Sunday, 30 October 2011


It's a question I get asked on a fairly regular basis:

What makes a good medic?

In my simple mind, it's a simple answer.

Here's the test:

Would I be happy with you treating a member of my family?

If the answer's no, then in my eyes, you've some work to do.

If the answer's yes, then in my eyes, you're a good medic.

The test works when I look at myself in the mirror and check on how I treat my patients too.



Tom said...

I'd say you'd also need to be able to keep an eye on your humanity. It is something that's so easy to lose sight of. I'm a student nurse and well, given my previous life as an HCA I saw what happens to people when they lose sight of their humanity.

Dan said...

Prolly best I don't apply then ;)
Would love to do it but a) don't drive and b) would struggle - REALLY struggle with bad children stuff.

And what Tom said. I am related to an a&e sister in charge, and she is cold and hard and has no love or compassion for anyone. I understand the things she must have seen but she's let it change her.

If that makes sense. Ok, rambling...

InsomniacMedic said...

Tom - I'd say that humanity is taken care of when talking of how you'd wish your family to be treated - so I totally agree.

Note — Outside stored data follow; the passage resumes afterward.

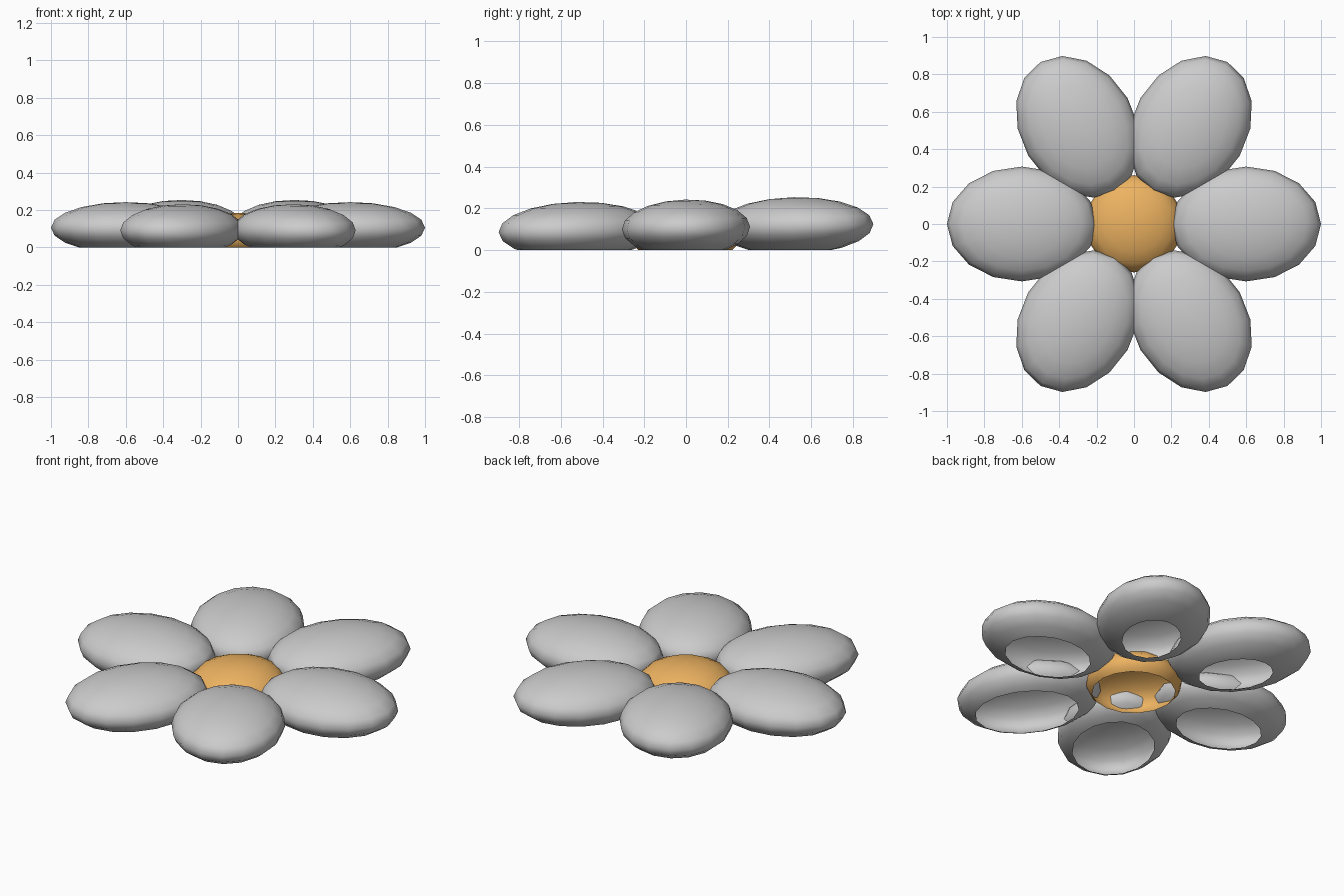
import bpy, bmesh, math
from mathutils import Matrix, Vector

if "Cube" in bpy.data.objects:
    bpy.data.objects.remove(bpy.data.objects["Cube"])

TILT = Matrix.Translation((0, 0, 0.105)) @ Matrix.Rotation(0.022, 4, 'X')


def cut_ellipsoid(name, matrix, segments, rings):
    # Squashed sphere, sliced open at ground level
    bm = bmesh.new()
    bmesh.ops.create_uvsphere(bm, u_segments=segments, v_segments=rings, radius=1, matrix=matrix)
    bmesh.ops.bisect_plane(bm, geom=bm.verts[:] + bm.edges[:] + bm.faces[:],
                           plane_co=(0, 0, 0), plane_no=(0, 0, 1), clear_inner=True)
    for f in bm.faces:
        f.smooth = True
    mesh = bpy.data.meshes.new(name)
    bm.to_mesh(mesh)
    bm.free()
    obj = bpy.data.objects.new(name, mesh)
    bpy.context.collection.objects.link(obj)
    return obj


# Six petals around the middle
for i in range(6):
    m = (TILT @ Matrix.Rotation(math.radians(60 * i), 4, 'Z')
         @ Matrix.Translation((0.6, 0, 0)) @ Matrix.Diagonal((0.4, 0.307, 0.137, 1)))
    cut_ellipsoid(f"petal_{i + 1}", m, 16, 10)

# Orange flower centre
centre = cut_ellipsoid("flower_centre", TILT @ Matrix.Translation((0, 0, -0.045))
                       @ Matrix.Diagonal((0.26, 0.26, 0.125, 1)), 16, 10)
orange = bpy.data.materials.new("orange")
orange.diffuse_color = (0.85, 0.45, 0.12, 1)
orange.use_nodes = True
orange.node_tree.nodes["Principled BSDF"].inputs["Base Color"].default_value = orange.diffuse_color
centre.data.materials.append(orange)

Dan - Losing that compassion is all too easy to do when all you see day in and day out is enough to jade even the most compassionate person. That's why we all sometimes need a reminder. The problem arises when that lack of compassion doesn't just hang around for a little while, but becomes the norm. Sometimes I think that that's the point at which to walk away...

Tom said...

Definitely IM. The risk that we all run is that we see just the patient as a series of problems that need to be solved. Keeping sight of the fact that the patients are people like us is a problem, it's not the #NOF in bed four but Mrs Bloggs, 90 with four children and a hatful of grandchildren. It was quite interesting to see how things changed when we had a colleague as a patient on my ward. I like to think I can give the same care to everyone and do it in the manner that's best for them. I know I have lost sight of my humanity at times and end up hating myself for it.

Tom said...

One thing I forgot to say in my earlier comment, I wholly agree with what IM says. That said, there is one thing that as a student nurse/HCA that you can't do is treat a patient as family immediately. You have to build this relationship with them during their continuing care. You'll learn what they are like and what liberties, so to speak, you can take with them. As you get to know them you find out how best to treat them and then it becomes more like treating a family member. I guess that as an EMT/Paramedic the earnestness of the situation I reckon that it's appreciated by the patient, one more thing to comfort them. I hope my rambling essay makes semse!

Nicki said...

I ask myself, "would I want ME as a medic if I were the one sick or injured?"